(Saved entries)
***

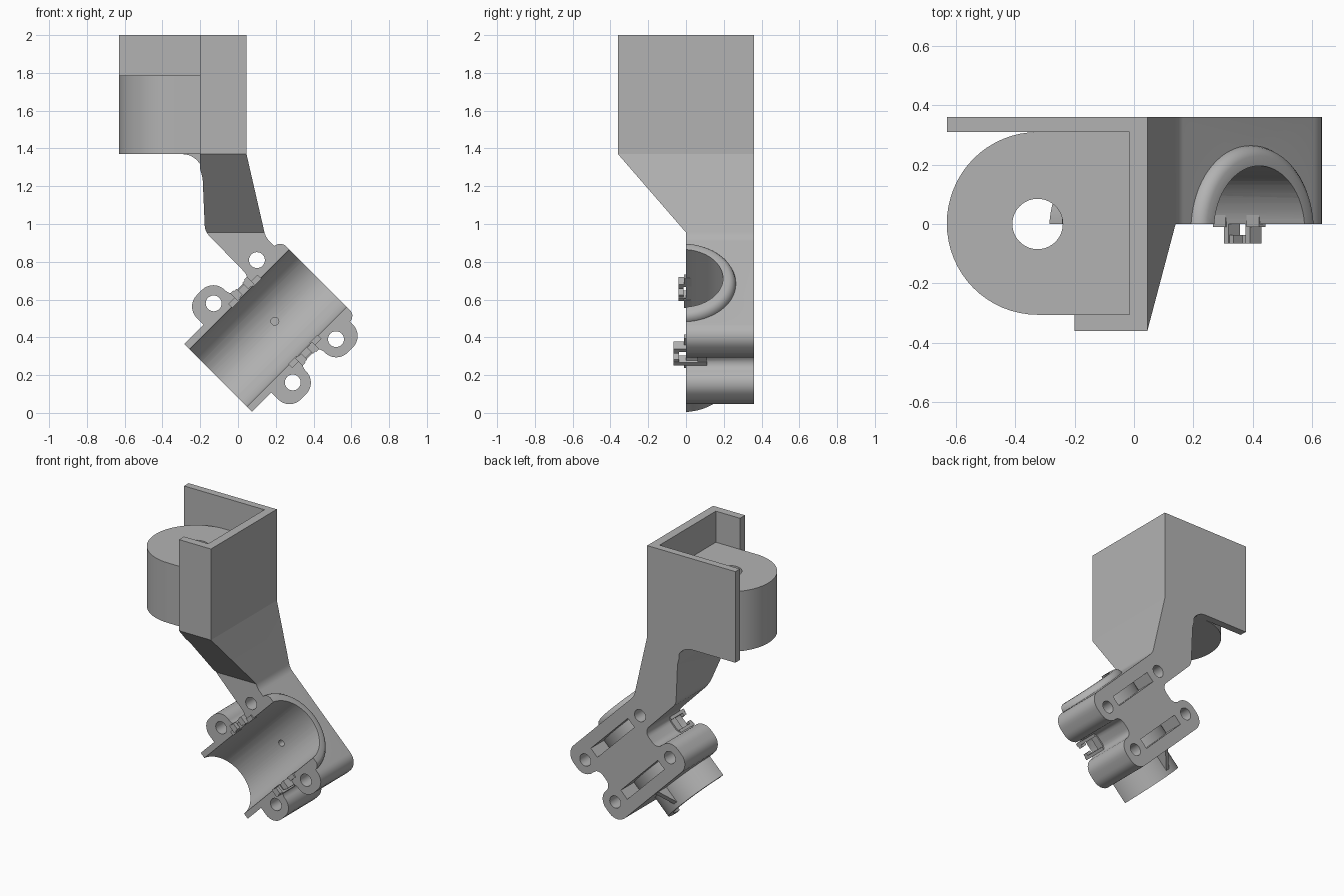
import bpy, bmesh
from math import radians, sin, cos, pi
from mathutils import Matrix, Vector

if "Cube" in bpy.data.objects:
    bpy.data.objects.remove(bpy.data.objects["Cube"])

grey = bpy.data.materials.new("plain_grey")
grey.use_nodes = True
GREY = (0.45, 0.45, 0.45, 1)
grey.diffuse_color = GREY
grey.node_tree.nodes["Principled BSDF"].inputs["Base Color"].default_value = GREY

# Clamp frame: local x runs along the trough, y is depth, z runs across it
CLAMP = Matrix.Translation((0.195, 0, 0.485)) @ Matrix.Rotation(radians(-45), 4, 'Y')
WORLD = Matrix.Identity(4)
AXIS_Y = -0.02


def clamp_xz(u, v, r=0):
    p = CLAMP @ Vector((u, 0, v))
    return (p.x, p.z, r)


def finish(name, bm, matrix=WORLD):
    bmesh.ops.remove_doubles(bm, verts=bm.verts, dist=1e-5)
    bmesh.ops.recalc_face_normals(bm, faces=bm.faces)
    bm.transform(matrix)
    mesh = bpy.data.meshes.new(name)
    bm.to_mesh(mesh)
    bm.free()
    mesh.materials.append(grey)
    obj = bpy.data.objects.new(name, mesh)
    bpy.context.collection.objects.link(obj)
    return obj


def rounded(points, steps=8):
    """Replace each corner (a, b, radius) by an arc of that radius."""
    out = []
    for i, (a, b, r) in enumerate(points):
        p = Vector((a, b))
        if r == 0:
            out.append(p)
            continue
        d0 = (Vector(points[i - 1][:2]) - p).normalized()
        d1 = (Vector(points[(i + 1) % len(points)][:2]) - p).normalized()
        half = d0.angle(d1) / 2
        centre = p + (d0 + d1).normalized() * (r / sin(half))
        reach = r * cos(half) / sin(half)
        s, e = p + d0 * reach - centre, p + d1 * reach - centre
        total = s.angle(e)
        for k in range(steps + 1):
            t = k / steps
            out.append(centre + (s * sin((1 - t) * total) + e * sin(t * total)) / sin(total))
    return out


def prism(name, points, axis, lo, hi, matrix=WORLD):
    place = {'x': lambda a, b: (lo, a, b), 'y': lambda a, b: (a, lo, b),
             'z': lambda a, b: (a, b, lo)}[axis]
    bm = bmesh.new()
    face = bm.faces.new([bm.verts.new(place(p[0], p[1])) for p in points])
    new = bmesh.ops.extrude_face_region(bm, geom=[face])["geom"]
    shift = Vector([hi - lo if axis == c else 0 for c in "xyz"])
    bmesh.ops.translate(bm, vec=shift, verts=[v for v in new if isinstance(v, bmesh.types.BMVert)])
    return finish(name, bm, matrix)


def box(name, x, y, z, matrix=WORLD):
    return prism(name, [(x[0], z[0]), (x[1], z[0]), (x[1], z[1]), (x[0], z[1])], 'y', *y, matrix)


def disc(a, b, r, n=32):
    return [(a + r * cos(2 * pi * i / n), b + r * sin(2 * pi * i / n)) for i in range(n)]


def lathe(name, profile, closed=False):
    """Revolve (along, radius) points about the trough axis."""
    bm = bmesh.new()
    vs = [bm.verts.new((u, AXIS_Y + r, 0)) for u, r in profile]
    es = [bm.edges.new(pair) for pair in zip(vs, vs[1:])]
    if closed:
        es.append(bm.edges.new((vs[-1], vs[0])))
    bmesh.ops.spin(bm, geom=vs + es, cent=(0, AXIS_Y, 0), axis=(1, 0, 0),
                   angle=2 * pi, steps=72)
    return finish(name, bm, CLAMP)


def combine(obj, tool, op):
    mod = obj.modifiers.new(op, 'BOOLEAN')
    mod.operation, mod.solver, mod.object = op, 'EXACT', tool
    bpy.context.view_layer.objects.active = obj
    bpy.ops.object.modifier_apply(modifier=mod.name)
    bpy.data.objects.remove(tool)


# Neck and clamp base share one front outline
outline = [(-0.2, 1.37, 0), (0.045, 1.37, 0), (0.146, 0.93, 0.1)]
for side in (-1, 1):
    lug = [clamp_xz(0.28, -0.39, 0.085), clamp_xz(0.07, -0.39, 0.085),
           clamp_xz(0.07, -0.25, 0.05), clamp_xz(-0.07, -0.25, 0.05),
           clamp_xz(-0.07, -0.39, 0.085), clamp_xz(-0.28, -0.39, 0.085)]
    if side == 1:
        lug = [clamp_xz(-0.28, 0.39, 0.085), clamp_xz(-0.07, 0.39, 0.085),
               clamp_xz(-0.07, 0.25, 0.05), clamp_xz(0.07, 0.25, 0.05)]
    outline += lug
outline += [(-0.175, 0.961, 0.08), (-0.187, 1.24, 0), (-0.2, 1.29, 0)]
base = prism("neck_and_clamp_base", rounded(outline), 'y', -0.5, 0.36)
side_view = [(0.5, 0), (0.5, 1.5), (-0.36, 1.5), (-0.36, 1.37), (0, 0.955), (0, 0)]
combine(base, prism("side_shape", side_view, 'x', -1, 1), 'INTERSECT')

# Half-round trough with a rounded collar on the upper end
shell = lathe("trough", [(-0.425, 0), (-0.425, 0.255), (0.25, 0.255), (0.25, 0.285),
                         (0.285, 0.284), (0.302, 0.278), (0.315, 0.266),
                         (0.322, 0.25), (0.322, 0)])
combine(shell, box("half", (-1, 1), (0, 1), (-1, 1), CLAMP), 'INTERSECT')
combine(base, shell, 'UNION')
combine(base, lathe("bore", [(-0.6, 0), (-0.6, 0.216), (0.6, 0.216), (0.6, 0)]), 'DIFFERENCE')

# Bolt holes, strap slots in the back and a small pin hole
for u in (-0.162, 0.162):
    for v in (-0.296, 0.296):
        combine(base, prism("bolt", disc(u, v, 0.042), 'y', -0.2, 0.6, CLAMP), 'DIFFERENCE')
    slot = lathe("slot", [(u - 0.035, 0.31), (u + 0.035, 0.31),
                          (u + 0.035, 0.43), (u - 0.035, 0.43)], True)
    combine(slot, box("slot_limit", (-1, 1), (0.1, 1), (-0.2, 0.2), CLAMP), 'INTERSECT')
    combine(base, slot, 'DIFFERENCE')
combine(base, prism("pin", disc(0, 0, 0.021, 16), 'y', 0.1, 0.26, CLAMP), 'DIFFERENCE')

# Rib under the free end of the trough
prism("trough_rib", [(-0.4, 0.23), (-0.27, 0.23), (-0.27, 0.33)], 'z', -0.015, 0.015, CLAMP)

# Upper holder: three walls around a round-ended block
wall = [(-0.63, 2, 0), (0.045, 2, 0), (0.045, 1.25, 0), (-0.185, 1.25, 0),
        (-0.185, 1.37, 0.11), (-0.63, 1.37, 0)]
prism("back_wall", rounded(wall), 'y', 0.31, 0.36)
box("right_wall", (-0.015, 0.045), (-0.36, 0.36), (1.37, 2))
box("front_wall", (-0.2, 0.045), (-0.36, -0.305), (1.37, 2))
arc = [(-0.325 + 0.306 * cos(a), 0.002 + 0.308 * sin(a))
       for a in [pi / 2 + pi * i / 32 for i in range(33)]]
block = prism("round_block", [(-0.01, -0.306), (-0.01, 0.31)] + arc, 'z', 1.37, 1.785)
combine(block, prism("block_hole", disc(-0.325, 0, 0.085, 40), 'z', 1, 2), 'DIFFERENCE')

# Snap clips in the gaps on both sides of the trough
for side, label, tip in ((-1, "lower", -0.065), (1, "upper", -0.04)):
    def across(a, b):
        return sorted((side * a, side * b))
    for s in (-1, 1):
        def along(a, b):
            return sorted((s * a, s * b))
        end = "a" if s < 0 else "b"
        box(f"{label}_clip_prong_{end}", along(0.04, 0.062), (tip, 0.11), across(0.215, 0.27), CLAMP)
        box(f"{label}_clip_hook_{end}", along(0.022, 0.05), (tip, tip + 0.028), across(0.22, 0.265), CLAMP)
        box(f"{label}_clip_foot_{end}", along(0.05, 0.11), (-0.01, 0.05), across(0.21, 0.24), CLAMP)
    box(f"{label}_clip_bridge", (-0.06, 0.06), (0.06, 0.11), across(0.215, 0.26), CLAMP)

# Smooth the curves, keep the edges crisp
for obj in bpy.context.scene.objects:
    if obj.type == 'MESH':
        bpy.ops.object.select_all(action='DESELECT')
        obj.select_set(True)
        bpy.context.view_layer.objects.active = obj
        bpy.ops.object.shade_smooth_by_angle(angle=radians(30))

***

WORK ORDER: Retype only the lines that run from the first line of the entries above to the line containing "GREY = (0.45, 0.45, 0.45, 1)", both included. Do not carry over any pictures.

RESPONSE AREA:
import bpy, bmesh
from math import radians, sin, cos, pi
from mathutils import Matrix, Vector

if "Cube" in bpy.data.objects:
    bpy.data.objects.remove(bpy.data.objects["Cube"])

grey = bpy.data.materials.new("plain_grey")
grey.use_nodes = True
GREY = (0.45, 0.45, 0.45, 1)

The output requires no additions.